John goes on to say how the love of God for the world, for you, is made known. “He loved us (he says) and sent his Son to be the propitiation for our sins.” The word propitiation might give us a bit of trouble. After all, it isn’t a word we use very often, if at all. It literally means, ‘an atoning sacrifice.’ So, we understand that John is pointing us to one place where we can see and witness the love of the God for the world and for us. That place, of course, is none other than the cross, Jesus’ suffering and death for the sins of the world.


As you think about what love is, it’s not unlikely that you will, from time to time, wonder about God’s love for you. The scenario unfolds so many times in our lives. We stop and reflect…I’ve done this or that. The truth is, I’ve not loved God with my whole heart or even my neighbor as myself. I’ve been more interested in myself than in others. How can anyone say then that God loves me!? Or, how can it be said that He loves you!? What is there about me or you for God to love?

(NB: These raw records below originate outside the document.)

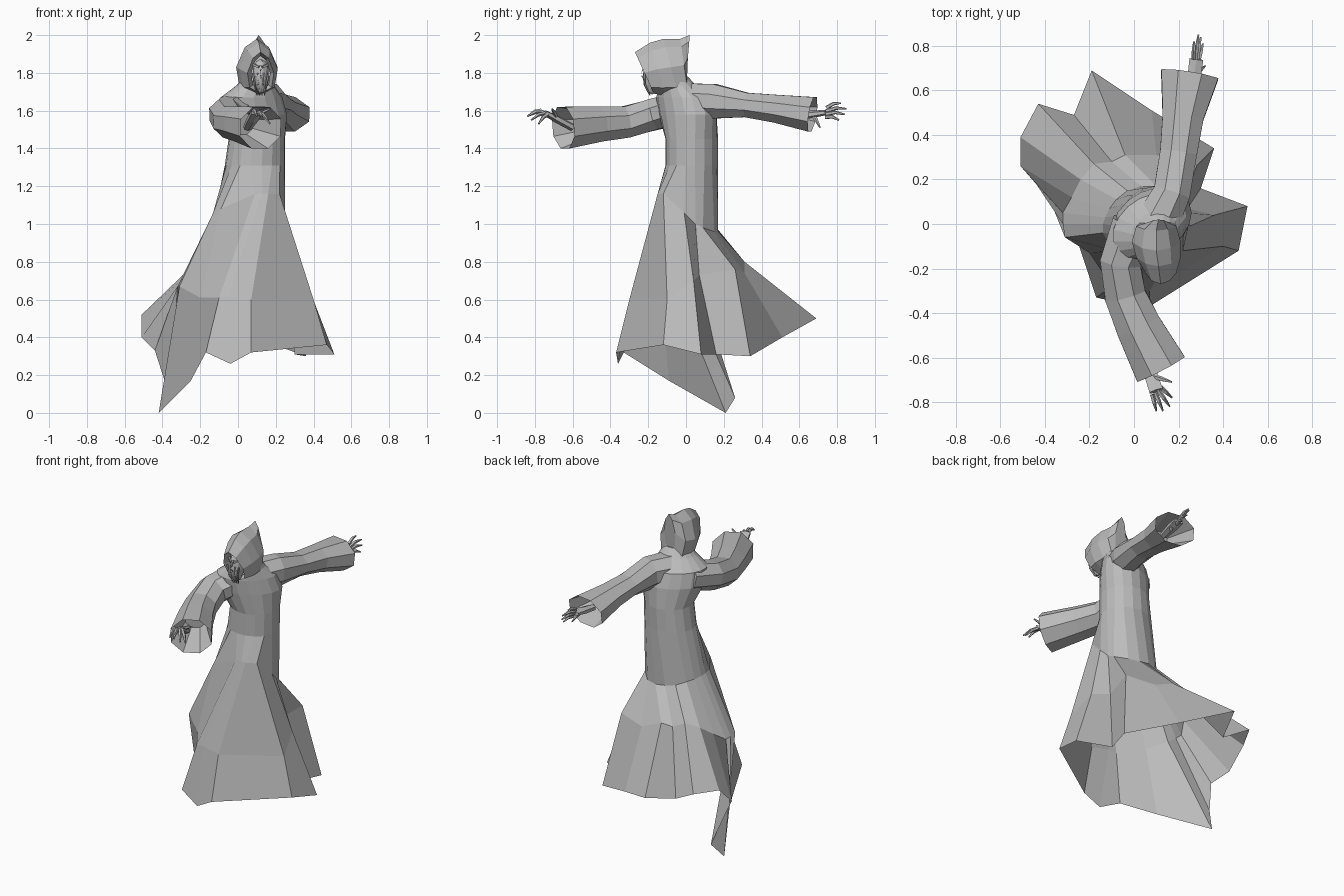
import bpy, bmesh, math
from mathutils import Vector

default_cube = bpy.data.objects.get("Cube")
if default_cube:
    bpy.data.objects.remove(default_cube, do_unlink=True)

# One stone grey for everything
grey = bpy.data.materials.new("stone_grey")
grey.use_nodes = True
grey.diffuse_color = (0.5, 0.5, 0.5, 1)
for node in grey.node_tree.nodes:
    if node.type == 'BSDF_PRINCIPLED':
        node.inputs["Base Color"].default_value = grey.diffuse_color
        node.inputs["Roughness"].default_value = 0.9


def cm(*values):
    """Vector from hundredths of a unit."""
    return Vector(values) / 100


def add_object(name, bm):
    bmesh.ops.recalc_face_normals(bm, faces=bm.faces[:])
    mesh = bpy.data.meshes.new(name)
    bm.to_mesh(mesh)
    bm.free()
    mesh.materials.append(grey)
    obj = bpy.data.objects.new(name, mesh)
    bpy.context.collection.objects.link(obj)
    return obj


def loft(name, rings, cap_start=False, cap_end=False):
    """Skin a list of closed rings that share a point count."""
    bm = bmesh.new()
    loops = [[bm.verts.new(p) for p in ring] for ring in rings]
    for low, high in zip(loops, loops[1:]):
        count = len(low)
        for i in range(count):
            j = (i + 1) % count
            bm.faces.new((low[i], low[j], high[j], high[i]))
    if cap_start:
        bm.faces.new(loops[0][::-1])
    if cap_end:
        bm.faces.new(loops[-1])
    return add_object(name, bm)


def tube(name, stations, sides, tuck=0.0):
    """Tube through (centre, half width, half height); tuck folds the end inward."""
    rings = []
    last = len(stations) - 1
    for i, (centre, width, height) in enumerate(stations):
        ahead = stations[min(i + 1, last)][0] - stations[max(i - 1, 0)][0]
        ahead.normalize()
        side = ahead.cross(Vector((0, 0, 1))).normalized()
        up = side.cross(ahead)
        ring = []
        for k in range(sides):
            a = math.tau * (k + 0.5) / sides
            ring.append(centre + side * width * math.cos(a) + up * height * math.sin(a))
        rings.append(ring)
    if tuck:
        rings.append([centre + (p - centre) * 0.5 - ahead * tuck for p in rings[-1]])
    return loft(name, rings, cap_start=True, cap_end=True)


# Robe: wind-blown hem, fold line and twisted hips, then oval rings to the collar
hem = [cm(*p) for p in (
    (7, -37, 32), (47, -12, 36), (51, 8, 31), (30, 16, 31), (36, 34, 30),
    (8, 51, 40), (-19, 69, 50), (-27, 49, 44), (-43, 54, 53), (-51, 39, 52),
    (-51, 26, 40), (-44, 18, 33), (-36, 26, 8), (-42, 21, 0), (-25, -9, 17),
    (-17, -33, 32), (-4, -36, 26))]
folds = [cm(*p) for p in (
    (7, -30, 60), (40, -10, 60), (36, 4, 70), (24, 7, 73), (28, 26, 76),
    (10, 31, 74), (-4, 31, 80), (-10, 28, 78), (-18, 27, 82), (-24, 20, 78),
    (-28, 12, 72), (-32, 5, 67), (-32, 0, 67), (-31, -6, 67), (-20, -13, 61),
    (-10, -28, 61), (-5, -29, 62))]
hips = [cm(*p) for p in (
    (16, -15, 116), (22, -12, 116), (25, -1, 106), (24, 5, 100), (23, 9, 98),
    (17, 15, 96), (10, 17, 96), (3, 17, 97), (-3, 15, 98), (-8, 11, 100),
    (-11, 7, 101), (-13, 3, 102), (-14, 0, 103), (-14, -4, 104), (-9, -12, 108),
    (9, -15, 116), (13, -15, 116))]
start = math.radians(-56)


def oval(centre, rx, ry, yaw):
    ring = []
    for k in range(len(hips)):
        a = start + math.tau * k / len(hips) - yaw
        x, y = rx * math.cos(a), ry * math.sin(a)
        ring.append(centre + Vector((x * math.cos(yaw) - y * math.sin(yaw),
                                     x * math.sin(yaw) + y * math.cos(yaw), 0)))
    return ring


robe = [hem, folds, hips]
for x, y, z, rx, ry, yaw in (
        (9, 3, 131, 16, 14, 0), (10, 3, 145, 15, 14, 0),
        (8, 1, 158, 19, 14, 30), (7, -1, 167, 18, 13, 35),
        (9, -4, 173, 11, 9, 35), (11, -6, 178, 7, 7, 0)):
    robe.append(oval(cm(x, y, z), rx / 100, ry / 100, math.radians(yaw)))
loft("robe", robe, cap_end=True)

# Wide sleeves with hollow cuffs
sleeves = {
    "right_sleeve": ((1, -1, 162, 12, 9), (-6, -17, 158, 10, 9), (-4, -32, 154, 10, 9),
                     (2, -46, 153, 11, 10), (12, -65, 151, 13, 12)),
    "left_sleeve": ((9, -2, 166, 11, 9), (17, 14, 165, 9, 10), (20, 32, 163, 9, 7),
                    (22, 48, 161, 10, 8), (25, 67, 158, 14, 10)),
}
for name, rows in sleeves.items():
    tube(name, [(cm(x, y, z), w / 100, h / 100) for x, y, z, w, h in rows], 8, tuck=0.2)


# Hands: flat palm with five bent, tapering fingers
def hand(side, wrist, knuckles, tips, thumb):
    middle = wrist.lerp(knuckles, 0.55)
    tube(side + "_palm", [(wrist, 0.024, 0.02), (middle, 0.034, 0.02),
                          (knuckles, 0.036, 0.014)], 6)
    spread = (tips[-1] - tips[0]).normalized()
    for i, tip in enumerate(tips):
        root = knuckles + spread * (i - 1.5) * 0.018
        bend = root.lerp(tip, 0.5) + Vector((0, 0, 0.01))
        tube(f"{side}_finger_{i + 1}", [(root, 0.011, 0.011), (bend, 0.01, 0.01),
                                        (tip, 0.004, 0.004)], 5)
    bend = middle.lerp(thumb, 0.5) + Vector((0, 0, 0.006))
    tube(side + "_thumb", [(middle, 0.013, 0.013), (bend, 0.011, 0.011),
                           (thumb, 0.004, 0.004)], 5)


hand("right", cm(5, -60, 151), cm(10, -75, 159),
     [cm(10, -84, 157), cm(13, -84, 157), cm(16, -82, 155), cm(17, -78, 153)],
     cm(17, -71, 161))
hand("left", cm(26, 58, 157), cm(28, 74, 159),
     [cm(27, 82, 164), cm(29, 85, 161), cm(30, 84, 158), cm(31, 81, 155)],
     cm(32, 71, 151))

# Pointed hood: rings from the face opening back to the raised peak, wider below
hood = []
for x, y, z, w, h, lean in (
        (12, -18, 180, 5, 9, -4), (12, -22, 180, 7, 11, -5),
        (11, -15, 182, 10, 14, -4), (10, -8, 183, 11, 15, -4),
        (10, -1, 184, 9, 14, -2), (11, 1, 188, 4, 12, 1)):
    ring = []
    for k in range(8):
        c, s = math.cos(math.tau * k / 8), math.sin(math.tau * k / 8)
        ring.append(cm(x + w * c * (1 - 0.25 * s), y + lean * s, z + h * s))
    hood.append(ring)
loft("hood", hood, cap_end=True)

# Gaunt face set into the hood
bm = bmesh.new()
bmesh.ops.create_icosphere(bm, subdivisions=2, radius=1)
for v in bm.verts:
    taper = 0.75 + 0.25 * v.co.z
    v.co = cm(12, -18, 178) + Vector((v.co.x * 0.055 * taper, v.co.y * 0.05, v.co.z * 0.095))
add_object("face", bm)
tube("nose", [(cm(12, -22, 184), 0.008, 0.006), (cm(12, -24, 179), 0.013, 0.012),
              (cm(12, -22, 176), 0.008, 0.005)], 4)
for label, m in (("right", -1), ("left", 1)):
    tube(label + "_brow", [(cm(12 + m, -23, 183), 0.006, 0.008),
                           (cm(12 + 5 * m, -20, 185), 0.006, 0.008)], 4)
    for n, reach in enumerate((1.2, 3.2)):
        tube(f"{label}_jaw_strand_{n + 1}",
             [(cm(12 + m * reach * 1.3, -22, 180), 0.006, 0.006),
              (cm(12 + m * reach, -22, 174), 0.006, 0.006),
              (cm(12 + m * reach * 0.6, -19, 168), 0.003, 0.003)], 4)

And right there is where we tend to get things backwards. God’s love for you has never been about you being worthy of His love! It never has been and it never will be! Again, Luther says, “Sinners are lovely because they are loved; they are not loved because they are lovely. That is why the love of man avoids sinners. But Jesus says, ‘I came not to call the righteous but sinners.’ And this is the love of the cross, born of the cross, which betakes itself, not where it may find something good to enjoy but where it may confer good upon the poor and the needy.” “If anyone wanted to draw and picture God in a telling way, he would have to draw a picture that showed nothing but Love, as though the divine Nature were nothing but the intense fire and fervor of a love that has filled heaven and earth.” 


Indeed, “In this is love, not that we loved God, but that He loved us and sent His Son as an atoning sacrifice for our sins.”  


In the name of the Father and of the Son and of the Holy Spirit. Amen.


The peace of God that passes all understanding keep your hearts and minds in Christ Jesus unto life everlasting. Amen.


+ Soli Deo Gloria +